§ TASK TO CARRY OUT:
Set down exactly the first line of the entries and every line after it, through the line with "HEIGHT / 2))))".

*** GIVEN ENTRIES ***

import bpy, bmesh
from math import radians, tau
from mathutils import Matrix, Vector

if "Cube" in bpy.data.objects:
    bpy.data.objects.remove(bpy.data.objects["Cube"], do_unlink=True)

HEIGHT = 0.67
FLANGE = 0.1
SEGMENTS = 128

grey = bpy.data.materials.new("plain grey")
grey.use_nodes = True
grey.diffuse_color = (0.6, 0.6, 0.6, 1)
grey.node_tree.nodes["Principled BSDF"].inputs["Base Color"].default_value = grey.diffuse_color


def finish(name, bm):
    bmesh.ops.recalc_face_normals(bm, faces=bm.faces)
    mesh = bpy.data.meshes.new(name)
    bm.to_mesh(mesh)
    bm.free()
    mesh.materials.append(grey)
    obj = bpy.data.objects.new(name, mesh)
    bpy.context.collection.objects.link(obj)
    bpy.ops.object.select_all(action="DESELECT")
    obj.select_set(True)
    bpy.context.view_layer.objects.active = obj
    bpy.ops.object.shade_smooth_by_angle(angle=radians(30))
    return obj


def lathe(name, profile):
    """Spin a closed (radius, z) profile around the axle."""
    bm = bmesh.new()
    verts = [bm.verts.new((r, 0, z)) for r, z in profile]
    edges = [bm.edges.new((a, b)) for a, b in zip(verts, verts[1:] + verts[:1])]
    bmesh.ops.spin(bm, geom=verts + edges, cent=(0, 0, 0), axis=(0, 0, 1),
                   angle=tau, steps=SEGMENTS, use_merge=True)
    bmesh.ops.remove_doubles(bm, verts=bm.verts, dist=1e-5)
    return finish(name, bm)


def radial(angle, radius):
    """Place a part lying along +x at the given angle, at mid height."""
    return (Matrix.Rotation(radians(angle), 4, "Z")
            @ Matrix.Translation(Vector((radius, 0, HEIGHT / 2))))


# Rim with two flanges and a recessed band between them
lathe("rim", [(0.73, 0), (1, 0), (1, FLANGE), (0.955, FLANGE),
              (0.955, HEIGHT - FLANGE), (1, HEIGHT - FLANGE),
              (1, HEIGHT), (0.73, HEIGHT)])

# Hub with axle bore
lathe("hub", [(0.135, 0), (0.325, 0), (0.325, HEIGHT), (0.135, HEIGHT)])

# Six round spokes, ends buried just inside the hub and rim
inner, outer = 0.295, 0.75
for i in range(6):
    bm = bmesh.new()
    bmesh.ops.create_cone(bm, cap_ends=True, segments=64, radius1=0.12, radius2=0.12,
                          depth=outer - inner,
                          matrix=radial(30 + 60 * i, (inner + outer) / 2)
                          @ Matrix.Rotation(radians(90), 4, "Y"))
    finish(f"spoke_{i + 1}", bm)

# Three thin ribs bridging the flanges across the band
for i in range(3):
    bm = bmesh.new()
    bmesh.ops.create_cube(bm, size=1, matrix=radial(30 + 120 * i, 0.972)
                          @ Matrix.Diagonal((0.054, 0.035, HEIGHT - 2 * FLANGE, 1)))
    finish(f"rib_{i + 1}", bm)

*** End of GIVEN ENTRIES ***

§ RESPONSE TO THE TASK:
import bpy, bmesh
from math import radians, tau
from mathutils import Matrix, Vector

if "Cube" in bpy.data.objects:
    bpy.data.objects.remove(bpy.data.objects["Cube"], do_unlink=True)

HEIGHT = 0.67
FLANGE = 0.1
SEGMENTS = 128

grey = bpy.data.materials.new("plain grey")
grey.use_nodes = True
grey.diffuse_color = (0.6, 0.6, 0.6, 1)
grey.node_tree.nodes["Principled BSDF"].inputs["Base Color"].default_value = grey.diffuse_color


def finish(name, bm):
    bmesh.ops.recalc_face_normals(bm, faces=bm.faces)
    mesh = bpy.data.meshes.new(name)
    bm.to_mesh(mesh)
    bm.free()
    mesh.materials.append(grey)
    obj = bpy.data.objects.new(name, mesh)
    bpy.context.collection.objects.link(obj)
    bpy.ops.object.select_all(action="DESELECT")
    obj.select_set(True)
    bpy.context.view_layer.objects.active = obj
    bpy.ops.object.shade_smooth_by_angle(angle=radians(30))
    return obj


def lathe(name, profile):
    """Spin a closed (radius, z) profile around the axle."""
    bm = bmesh.new()
    verts = [bm.verts.new((r, 0, z)) for r, z in profile]
    edges = [bm.edges.new((a, b)) for a, b in zip(verts, verts[1:] + verts[:1])]
    bmesh.ops.spin(bm, geom=verts + edges, cent=(0, 0, 0), axis=(0, 0, 1),
                   angle=tau, steps=SEGMENTS, use_merge=True)
    bmesh.ops.remove_doubles(bm, verts=bm.verts, dist=1e-5)
    return finish(name, bm)


def radial(angle, radius):
    """Place a part lying along +x at the given angle, at mid height."""
    return (Matrix.Rotation(radians(angle), 4, "Z")
            @ Matrix.Translation(Vector((radius, 0, HEIGHT / 2))))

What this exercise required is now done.